People usually don’t write blog posts about projects where your design, hereafter referred to as the “baby”, got criticized and someone claimed to be able to do it better. We don’t really want to talk about that time someone called your baby ugly. After all, people like to talk about beautiful babies.
But since I am an obnoxious crusader for silver linings, here are four things I learned from projects that weren’t received exactly like this:
1. You have a chance to improve on what you already did
Now bare with me while I go all “if one door closes” on you. We all look back at projects when they are done and think: “Oh, if I could have just tweaked that button, made that hover state a bit more subtle and reworked that product page, it would have been amazing!” Us designers always tweak, if even just in our heads. While we sleep. If a client, or another agency whispering in the client’s ear, wants to revise, go back, start over, massage, whatever the euphemism for “this baby of yours is ugly” is, I have learned that if you embrace criticism you can make things better than they were although you disagree with the feedback. Even if the initial embrace of this opportunity looks more like this:
2. You might learn something new
Now I am not saying the baby is ugly.
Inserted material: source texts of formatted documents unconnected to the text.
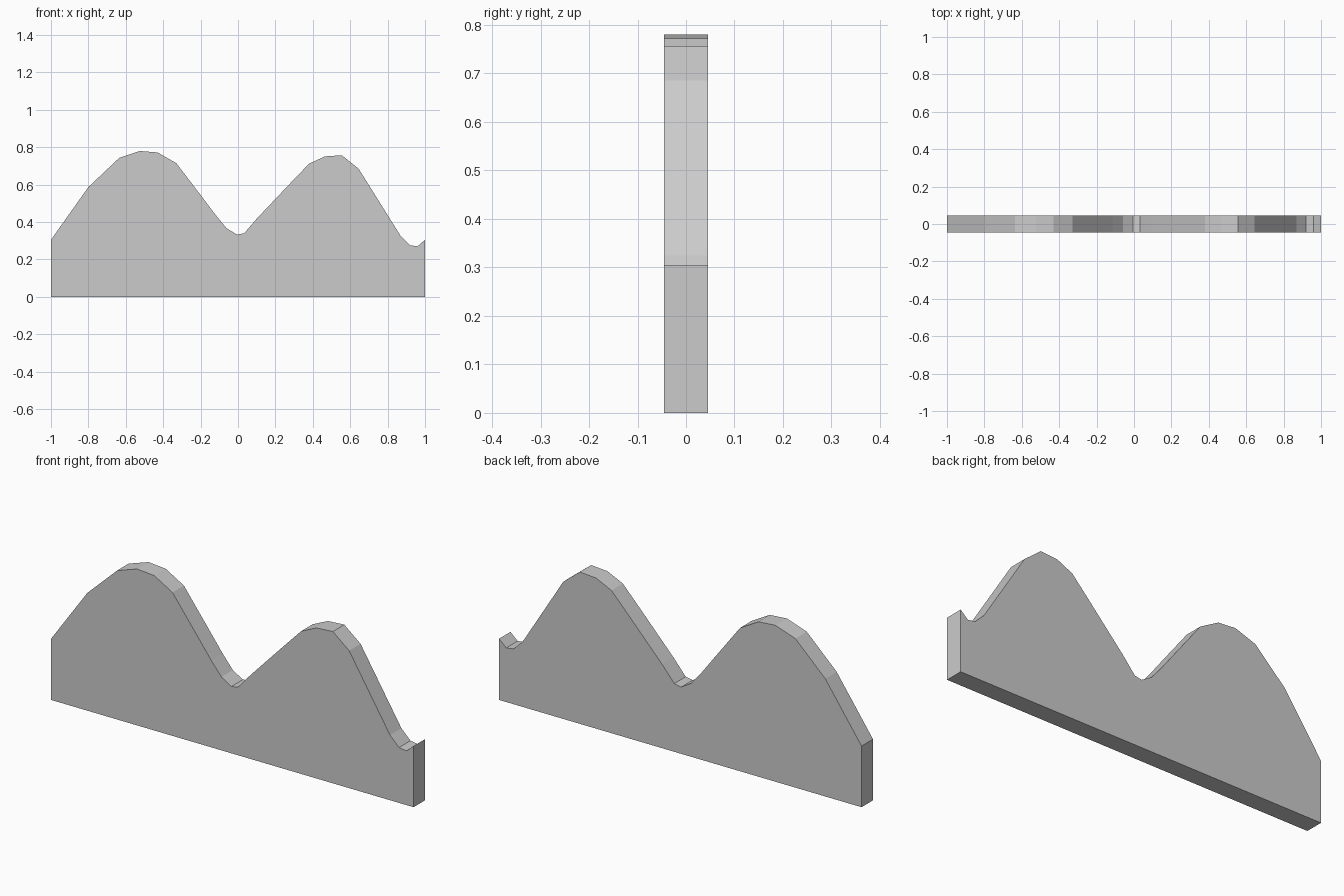
import bpy, bmesh

if "Cube" in bpy.data.objects:
    bpy.data.objects.remove(bpy.data.objects["Cube"])

HALF_DEPTH = 0.045

# Wavy top edge of the panel, left to right (x, z)
crest = [(-1, 0.305), (-0.80, 0.587), (-0.635, 0.743), (-0.525, 0.78),
         (-0.43, 0.772), (-0.33, 0.715), (-0.195, 0.538), (-0.115, 0.432),
         (-0.06, 0.366), (-0.005, 0.333), (0.033, 0.34), (0.10, 0.418),
         (0.28, 0.608), (0.38, 0.712), (0.465, 0.751), (0.555, 0.757),
         (0.645, 0.685), (0.87, 0.325), (0.92, 0.276), (0.96, 0.27),
         (1, 0.305)]
outline = [(1, 0), (-1, 0)] + crest

# Flat panel: fill the outline, then extrude through the thickness
bm = bmesh.new()
face = bm.faces.new([bm.verts.new((x, -HALF_DEPTH, z)) for x, z in outline])
result = bmesh.ops.extrude_face_region(bm, geom=[face], use_keep_orig=True)
back = [v for v in result["geom"] if isinstance(v, bmesh.types.BMVert)]
bmesh.ops.translate(bm, verts=back, vec=(0, 2 * HALF_DEPTH, 0))
bmesh.ops.recalc_face_normals(bm, faces=bm.faces)

mesh = bpy.data.meshes.new("wavy_panel")
bm.to_mesh(mesh)
bm.free()
panel = bpy.data.objects.new("wavy_panel", mesh)
bpy.context.collection.objects.link(panel)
But as much as I hate to admit it, there might be a kernel of truth in the feedback I am getting. It might be in the form of information I didn’t have when I initially designed the site. It might be that the target group is a bit different than originally thought and turns out they love Curlz font. It might be that the main stakeholder likes red. Whatever it may be this new information gives me an opportunity to create a better user experience. And isn’t that what it’s all about? Plug that Curlz web font in like a boss and be at peace.
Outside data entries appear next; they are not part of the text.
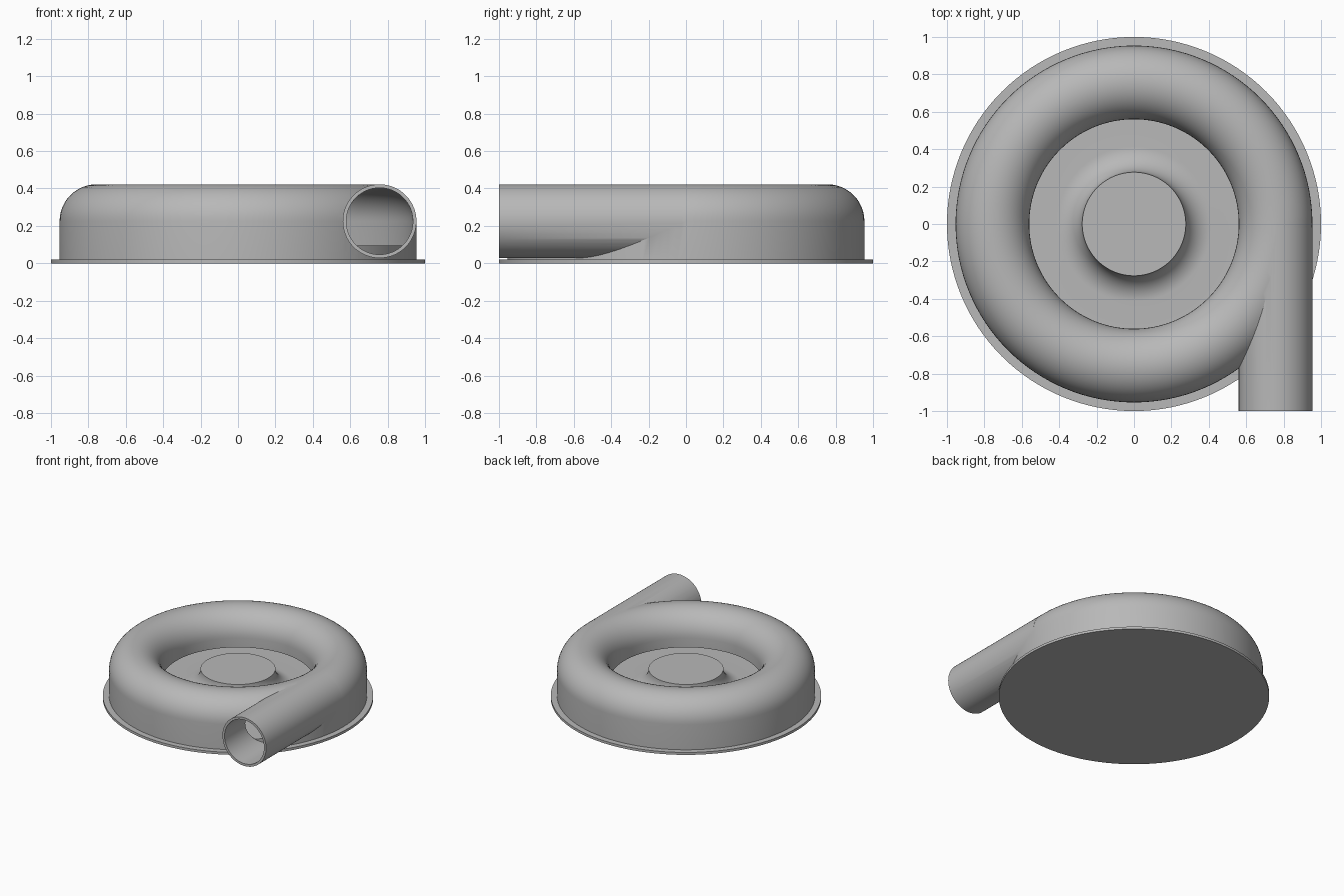
import bpy, bmesh, math
from mathutils import Matrix

cube = bpy.data.objects.get("Cube")
if cube:
    bpy.data.objects.remove(cube, do_unlink=True)

GREY = (0.48, 0.48, 0.48, 1)
metal = bpy.data.materials.new("plain_grey_metal")
metal.use_nodes = True
metal.diffuse_color = GREY
metal.node_tree.nodes["Principled BSDF"].inputs["Base Color"].default_value = GREY

RING = 0.757     # distance of the tube centre from the axis
MID = 0.225      # height of the tube centre
TUBE = 0.197     # outer tube radius
BORE = 0.178     # inner tube radius


def finish(bm, name):
    bmesh.ops.recalc_face_normals(bm, faces=bm.faces)
    mesh = bpy.data.meshes.new(name)
    bm.to_mesh(mesh)
    bm.free()
    mesh.materials.append(metal)
    obj = bpy.data.objects.new(name, mesh)
    bpy.context.collection.objects.link(obj)
    return obj


def lathe(name, profile, closed=False, steps=128):
    """Turn an (r, z) profile around the z axis."""
    bm = bmesh.new()
    verts = [bm.verts.new((r, 0, z)) for r, z in profile]
    pairs = list(zip(verts, verts[1:]))
    if closed:
        pairs.append((verts[-1], verts[0]))
    edges = [bm.edges.new(p) for p in pairs]
    bmesh.ops.spin(bm, geom=verts + edges, cent=(0, 0, 0), axis=(0, 0, 1),
                   angle=2 * math.pi, steps=steps)
    bmesh.ops.remove_doubles(bm, verts=bm.verts, dist=1e-5)
    return finish(bm, name)


def rod(name, radius, y0, y1):
    """Solid round bar along y, on the outlet centre line."""
    bm = bmesh.new()
    place = Matrix.Translation((RING, (y0 + y1) / 2, MID)) @ Matrix.Rotation(math.pi / 2, 4, 'X')
    bmesh.ops.create_cone(bm, cap_ends=True, segments=96, radius1=radius,
                          radius2=radius, depth=y1 - y0, matrix=place)
    return finish(bm, name)


def arc(cx, cz, radius, start, end, n=24):
    angles = [math.radians(start + (end - start) * i / n) for i in range(n + 1)]
    return [(cx + radius * math.cos(a), cz + radius * math.sin(a)) for a in angles]


def combine(target, tool, operation):
    mod = target.modifiers.new(operation.lower(), 'BOOLEAN')
    mod.operation = operation
    mod.solver = 'EXACT'
    mod.object = tool
    select(target)
    bpy.ops.object.modifier_apply(modifier=mod.name)
    bpy.data.objects.remove(tool, do_unlink=True)


def select(obj):
    bpy.ops.object.select_all(action='DESELECT')
    obj.select_set(True)
    bpy.context.view_layer.objects.active = obj


# Casing: arched ring joined to the tangent outlet pipe
casing = lathe("volute_casing", [(RING - TUBE, 0.01)] + arc(RING, MID, TUBE, 180, 0)
               + [(RING + TUBE, 0.01)], closed=True)
combine(casing, rod("outlet_solid", TUBE, -1.0, -0.02), 'UNION')

# Hollow out the pipe, the ring and the slot under the inner lip
combine(casing, rod("outlet_bore", BORE, -1.1, -0.02), 'DIFFERENCE')
cavity = lathe("ring_cavity", [(0.5, -0.05), (0.5, 0.15), (RING - BORE, 0.15)]
               + arc(RING, MID, BORE, 180, 0) + [(RING + BORE, -0.05)], closed=True)
combine(casing, cavity, 'DIFFERENCE')

# Base flange and raised chamber floor
flange = lathe("base_flange", [(0, 0), (1, 0), (1, 0.02), (0, 0.02)])
floor = lathe("chamber_floor", [(0, 0.015), (0.937, 0.015), (0.937, 0.096), (0, 0.096)])

# Rotor disc with its flared hub
FLARE = 0.137
hub = lathe("rotor_hub", [(0, 0.237)] + arc(0.277 + FLARE, 0.237, FLARE, 180, 270, 16)
            + [(0.558, 0.1), (0.558, 0.09), (0, 0.09)])

for part in (casing, flange, floor, hub):
    select(part)
    bpy.ops.object.shade_smooth_by_angle(angle=math.radians(30))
3. Very few people are actually out to get you
It’s human nature to take criticism personally. Especially if it’s delivered without context through the telephone game of translating feedback over email. In all those instances you are likely to interpret feedback with ANGRY CAPS and feel a bit hurt…
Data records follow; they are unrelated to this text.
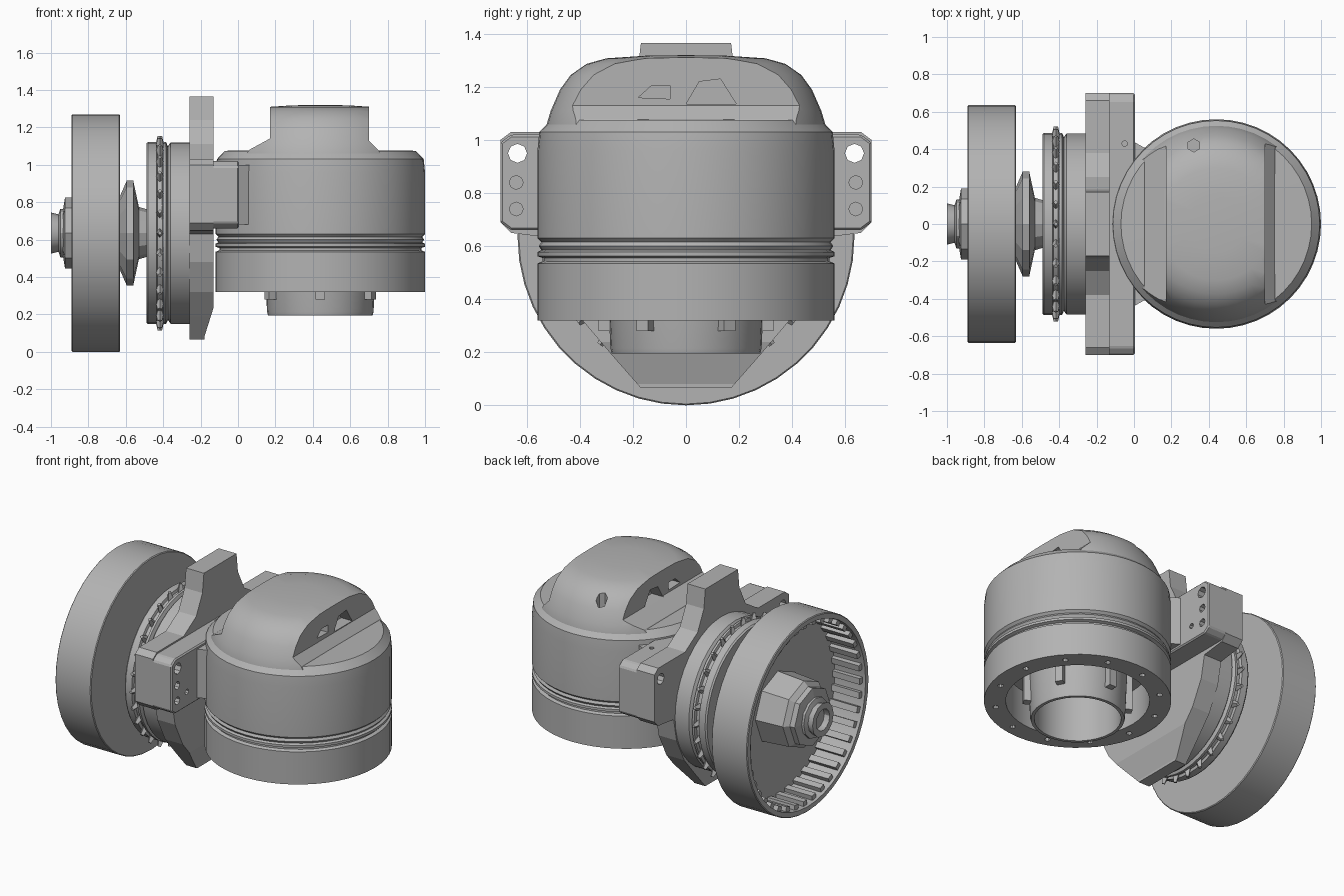
import bpy, bmesh
from math import pi, radians
from mathutils import Matrix, Vector

cube = bpy.data.objects.get("Cube")
if cube:
    bpy.data.objects.remove(cube, do_unlink=True)

grey = bpy.data.materials.new("plain_grey")
grey.use_nodes = True
grey.diffuse_color = (0.45, 0.45, 0.45, 1)
grey.node_tree.nodes["Principled BSDF"].inputs["Base Color"].default_value = (0.45, 0.45, 0.45, 1)

AXLE = Matrix.Translation((0, 0, 0.635)) @ Matrix.Rotation(pi / 2, 4, 'Y')
BODY = Matrix.Translation((0.44, 0, 0))


def finish(name, bm, smooth=True):
    bmesh.ops.recalc_face_normals(bm, faces=bm.faces)
    mesh = bpy.data.meshes.new(name)
    bm.to_mesh(mesh)
    bm.free()
    mesh.materials.append(grey)
    ob = bpy.data.objects.new(name, mesh)
    bpy.context.collection.objects.link(ob)
    if smooth:
        shade(ob)
    return ob


def select(ob):
    bpy.ops.object.select_all(action='DESELECT')
    ob.select_set(True)
    bpy.context.view_layer.objects.active = ob


def shade(ob):
    select(ob)
    bpy.ops.object.shade_smooth_by_angle(angle=radians(30))


def lathe(name, profile, place, segs=40, smooth=True):
    """Spin (radius, height) points around the local z axis."""
    bm = bmesh.new()
    verts = [bm.verts.new((r, 0, h)) for r, h in profile]
    edges = [bm.edges.new(p) for p in zip(verts, verts[1:])]
    bmesh.ops.spin(bm, geom=verts + edges, cent=(0, 0, 0), axis=(0, 0, 1),
                   angle=2 * pi, steps=segs)
    bmesh.ops.remove_doubles(bm, verts=bm.verts, dist=0.0005)
    bm.transform(place)
    return finish(name, bm, smooth)


def prism(name, outline, axis, lo, hi, bevel=0.0):
    """Extrude an outline along x (points y, z), y (points x, z) or z (points x, y)."""
    k = 'xyz'.index(axis)

    def pos(p):
        p = list(p)
        p.insert(k, lo)
        return p
    move = Vector((0, 0, 0))
    move[k] = hi - lo
    bm = bmesh.new()
    face = bm.faces.new([bm.verts.new(pos(p)) for p in outline])
    new = bmesh.ops.extrude_face_region(bm, geom=[face])["geom"]
    bmesh.ops.translate(bm, vec=move, verts=[v for v in new if isinstance(v, bmesh.types.BMVert)])
    if bevel:
        bmesh.ops.bevel(bm, geom=bm.edges[:], offset=bevel, segments=1, affect='EDGES')
    return finish(name, bm, False)


def mirrored(half):
    return half + [(-y, z) for y, z in reversed(half)]


def blocks(name, size, places):
    bm = bmesh.new()
    for m in places:
        bmesh.ops.create_cube(bm, size=1, matrix=m @ Matrix.Diagonal((*size, 1)))
    return finish(name, bm, False)


def rods(name, r1, r2, depth, segs, places):
    bm = bmesh.new()
    for m in places:
        bmesh.ops.create_cone(bm, cap_ends=True, segments=segs, radius1=r1,
                              radius2=r2, depth=depth, matrix=m)
    return finish(name, bm, False)


def x_holes(places, r, x, depth):
    turn = Matrix.Rotation(pi / 2, 4, 'Y')
    return rods("hole_cutter", r, r, depth, 8,
                [Matrix.Translation((x, y, z)) @ turn for y, z in places])


def boolean(ob, cutter, operation='DIFFERENCE'):
    cutter.hide_render = True
    select(ob)
    mod = ob.modifiers.new("cut", 'BOOLEAN')
    mod.operation, mod.object, mod.solver = operation, cutter, 'EXACT'
    bpy.ops.object.modifier_apply(modifier=mod.name)
    bpy.data.objects.remove(cutter, do_unlink=True)


def ring(base, count, radius, height, turn=0.0):
    """Places spaced around an axis, local x pointing outward."""
    return [base @ Matrix.Rotation(turn + 2 * pi * i / count, 4, 'Z')
            @ Matrix.Translation((radius, 0, height)) for i in range(count)]


# Drum wheel, open on its outer side, with inner ribs
lathe("drum_wheel", [(0, -0.63), (0.63, -0.63), (0.635, -0.635), (0.635, -0.885),
                     (0.63, -0.89), (0.6, -0.89), (0.595, -0.67), (0, -0.67)], AXLE, 44)
blocks("drum_ribs", (0.035, 0.04, 0.2), ring(AXLE, 40, 0.585, -0.77))

# Hub, nut and axle end
lathe("outer_hub", [(0, -0.66), (0.235, -0.66), (0.22, -0.86), (0.19, -0.89),
                    (0.19, -0.925), (0.13, -0.935), (0, -0.935)], AXLE, 8, smooth=False)
lathe("axle_end", [(0, -0.9), (0.13, -0.9), (0.13, -0.95), (0.1, -0.96), (0.11, -1.0),
                   (0.07, -1.0), (0.07, -0.96), (0, -0.96)], AXLE, 12)
lathe("inner_hub", [(0, -0.62), (0.2, -0.63), (0.28, -0.595), (0.28, -0.56),
                    (0.14, -0.53), (0.125, -0.48), (0, -0.48)], AXLE, 12, smooth=False)

# Bearing flange with a ring of small studs
lathe("flange", [(0, -0.49), (0.48, -0.49), (0.487, -0.48), (0.487, -0.435), (0.47, -0.43),
                 (0.47, -0.405), (0.487, -0.4), (0.487, -0.385), (0.465, -0.375),
                 (0.485, -0.36), (0.485, -0.25), (0, -0.25)], AXLE)
rods("flange_studs", 0.028, 0.012, 0.07, 4,
     [m @ Matrix.Rotation(pi / 2, 4, 'Y') for m in ring(AXLE, 28, 0.485, -0.418)])

# Mounting plate with top and bottom tabs, its lower front edge sloped back
plate = prism("mounting_plate", mirrored([
    (0.17, 1.365), (0.185, 1.24), (0.25, 1.11), (0.38, 1.03), (0.66, 1.03), (0.7, 1.0),
    (0.7, 0.69), (0.66, 0.65), (0.5, 0.63), (0.47, 0.48), (0.39, 0.32), (0.28, 0.19),
    (0.17, 0.065)]), 'x', -0.26, -0.13)
boolean(plate, prism("slope_cutter", [(-0.18, 0), (-0.18, 0.08), (-0.12, 0.27), (0, 0.2)], 'y', -1, 1))

# Cross bar holding the body, with bolt holes at both ends
bar = prism("cross_bar", mirrored([(0.66, 1.02), (0.7, 0.99), (0.7, 0.69), (0.66, 0.66)]),
            'x', -0.14, 0.005, 0.008)
for part in (bar, plate):
    boolean(part, x_holes([(s * 0.635, 0.95) for s in (1, -1)], 0.036, -0.1, 0.5))
boolean(bar, x_holes([(s * 0.64, z) for s in (1, -1) for z in (0.84, 0.74)], 0.026, 0, 0.2))
boolean(bar, x_holes([(s * 0.54, 0.76) for s in (1, -1)], 0.018, 0, 0.1))
boolean(bar, rods("pin_cutter", 0.015, 0.015, 0.1, 8, [Matrix.Translation((-0.05, 0.43, 1.02))]))

# Gussets between bar and body
for side, name in ((1, "back_gusset"), (-1, "front_gusset")):
    outline = [(-0.02, 0.45), (0.07, 0.4), (0.15, 0.3), (-0.02, 0.3)]
    prism(name, [(x, side * y) for x, y in outline], 'z', 0.68, 1.0)

# Round body with grooved seam and open bottom
body = lathe("body", [(0, 0.55), (0.43, 0.55), (0.43, 0.32), (0.56, 0.32), (0.56, 0.535),
                      (0.54, 0.543), (0.54, 0.555), (0.56, 0.562), (0.56, 0.578),
                      (0.545, 0.585), (0.555, 0.6), (0.545, 0.615), (0.56, 0.63),
                      (0.56, 0.96), (0.553, 1.03), (0.51, 1.075), (0, 1.08)], BODY, 48)
boolean(body, rods("bolt_cutter", 0.018, 0.018, 0.1, 8, ring(BODY, 12, 0.495, 0.32, 0.2)))
shade(body)

# Domed cap trimmed flat on two sides
dome = lathe("dome_cap", [(0, 1.02), (0.53, 1.02), (0.525, 1.06), (0.51, 1.11), (0.475, 1.19),
                          (0.435, 1.245), (0.375, 1.287), (0.3, 1.308), (0.15, 1.318), (0, 1.32)],
             BODY, 48)
boolean(dome, prism("trim_cutter", [(0.0, 1.0), (0.06, 1.08), (0.17, 1.14), (0.17, 1.4),
                                    (0.7, 1.4), (0.7, 1.13), (0.75, 1.08), (0.8, 1.0)],
                    'y', -1, 1), 'INTERSECT')

# Recessed pockets in both flat sides of the cap
pockets = ([(0.0, 1.135), (0.19, 1.135), (0.13, 1.23), (0.05, 1.22)],
           [(-0.18, 1.16), (-0.06, 1.155), (-0.06, 1.205), (-0.13, 1.205)])
for pocket in pockets:
    for lo, hi in ((0.62, 0.85), (0.02, 0.25)):
        boolean(dome, prism("pocket_cutter", pocket, 'x', lo, hi))
boolean(dome, rods("port_cutter", 0.035, 0.035, 0.2, 6, [Matrix.Translation((0.32, 0.42, 1.24))]))
shade(dome)

# Hollow sleeve inside the open bottom, with ribs around it
lathe("bottom_sleeve", [(0.3, 0.56), (0.285, 0.215), (0.28, 0.195), (0.26, 0.195),
                        (0.26, 0.54), (0, 0.54)], BODY, 32)
blocks("sleeve_ribs", (0.05, 0.05, 0.28), ring(BODY, 6, 0.305, 0.42, pi / 6))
Once you are face to face and can talk through concerns, you realize that this isn’t a conspiracy to ruin your beautiful baby and that most clients, creative and account people, are coming from a good place. Maybe a place you don’t understand, but a good place nonetheless. If you discuss concerns over a sandwich you are less likely to desperately cling to the notion that people just don’t get your genius. Or in my case, small to medium sized talent.
4. No one ever regretted being classy (with a C, not a K)
Many times, the initial feeling I get when my design gets edited, changed, massaged, you name it is something like this
Credit: The Oatmeal
Many times, we are tempted to let people know why we are right and they are wrong (No? It’s only me? Ok, carry on.) But as much as it has pained me to bite my tongue on several occasions in my career, I have learned that being graceful always pays. I have watched some incredibly talented creative directors take criticism and gracefully explain their side with a calm and patience I have yet to unearth within myself. And in the end they always look like winners no matter who had the last say. I have the desire to get there. One day I will. Maybe.
So that’s my rainbow and unicorn summary of why bad projects are good for you as a designer and as a person. Now rub some dirt on it and get back in there!